■ About this exercise: Anywhere the string "import" shows up in the listing below, copy the line it is in.

■ Excerpted data:
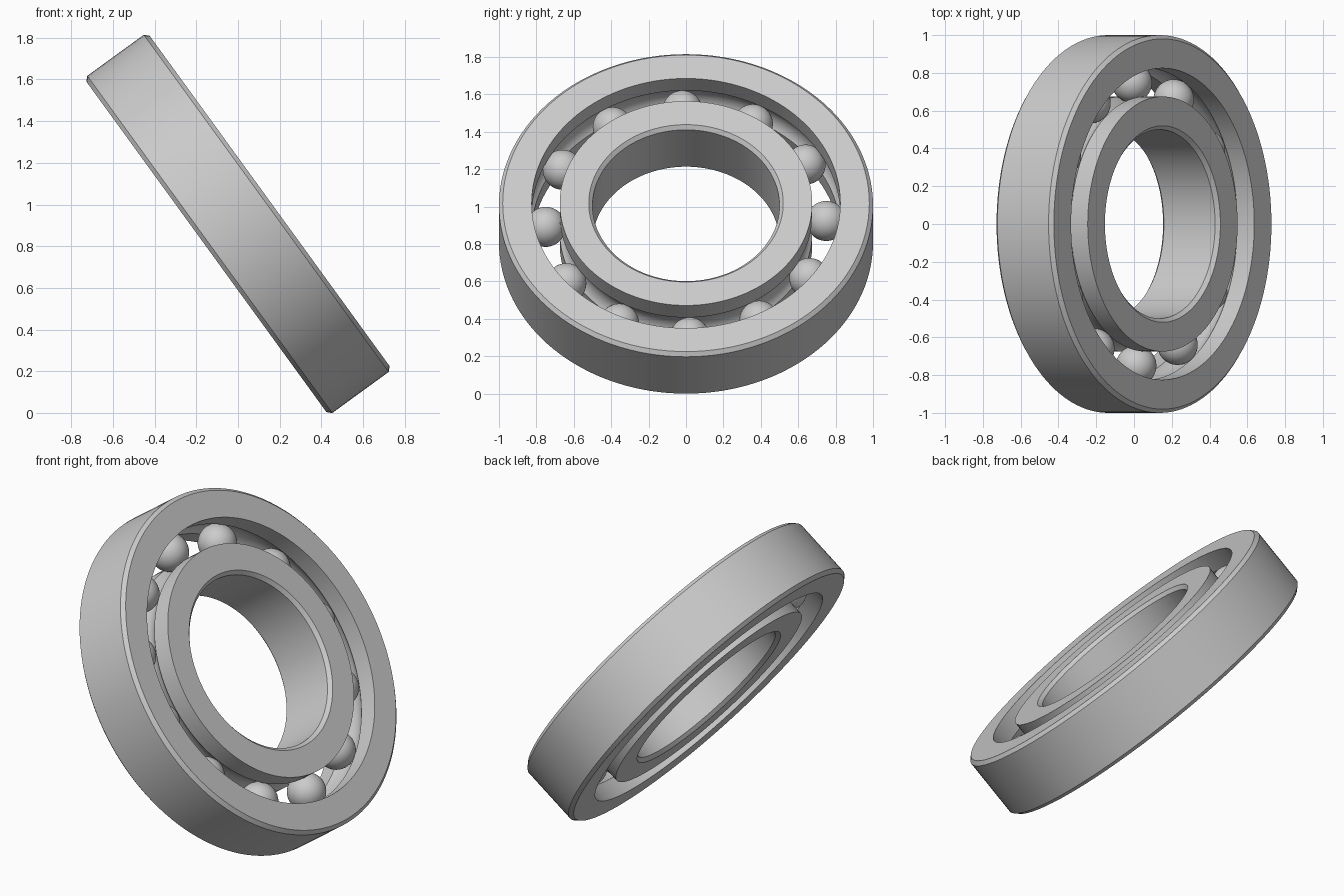
import bpy
import bmesh
import math
from mathutils import Matrix

cube = bpy.data.objects.get("Cube")
if cube:
    bpy.data.objects.remove(cube, do_unlink=True)

HALF = 0.1875        # half the bearing width
CHAMFER = 0.02
PITCH = 0.75         # radius of the circle of ball centres
BALL = 0.107
GAP = 0.075          # pitch circle to ring shoulder
TILT = Matrix.Translation((0, 0, 0.907)) @ Matrix.Rotation(math.radians(54), 4, 'Y')

steel = bpy.data.materials.new("steel grey")
steel.use_nodes = True
colour = (0.6, 0.6, 0.6, 1)
steel.diffuse_color = colour
steel.node_tree.nodes["Principled BSDF"].inputs["Base Color"].default_value = colour


def add_object(name, bm, angle):
    mesh = bpy.data.meshes.new(name)
    bmesh.ops.recalc_face_normals(bm, faces=bm.faces)
    bm.to_mesh(mesh)
    bm.free()
    mesh.materials.append(steel)
    obj = bpy.data.objects.new(name, mesh)
    bpy.context.collection.objects.link(obj)
    obj.matrix_world = TILT
    bpy.ops.object.select_all(action='DESELECT')
    obj.select_set(True)
    bpy.context.view_layer.objects.active = obj
    bpy.ops.object.shade_smooth_by_angle(angle=math.radians(angle))
    return obj


def ring(name, rim, side):
    """Chamfered race; side is +1 for the outer ring, -1 for the inner one."""
    shoulder = PITCH + side * GAP
    profile = [(shoulder, HALF), (rim - side * CHAMFER, HALF), (rim, HALF - CHAMFER),
               (rim, CHAMFER - HALF), (rim - side * CHAMFER, -HALF), (shoulder, -HALF)]
    # ball groove
    groove = BALL + 0.001
    reach = math.acos(GAP / groove)
    steps = 16
    for i in range(steps + 1):
        a = reach * (2 * i / steps - 1)
        profile.append((PITCH + side * groove * math.cos(a), groove * math.sin(a)))
    bm = bmesh.new()
    verts = [bm.verts.new((r, 0, z)) for r, z in profile]
    edges = [bm.edges.new((v, verts[i - 1])) for i, v in enumerate(verts)]
    bmesh.ops.spin(bm, geom=verts + edges, cent=(0, 0, 0), axis=(0, 0, 1),
                   angle=math.tau, steps=128, use_merge=True)
    bmesh.ops.remove_doubles(bm, verts=bm.verts, dist=0.0001)
    return add_object(name, bm, 25)


ring("outer_ring", 1.0, 1)
ring("inner_ring", 0.5, -1)

# Rolling balls
COUNT = 12
for i in range(COUNT):
    phi = math.tau * i / COUNT + math.radians(1.5)
    place = Matrix.Translation((-PITCH * math.sin(phi), PITCH * math.cos(phi), 0))
    bm = bmesh.new()
    bmesh.ops.create_uvsphere(bm, u_segments=40, v_segments=24, radius=BALL, matrix=place)
    add_object(f"ball_{i + 1}", bm, 30)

■ Output below:
import bpy
import bmesh
import math
from mathutils import Matrix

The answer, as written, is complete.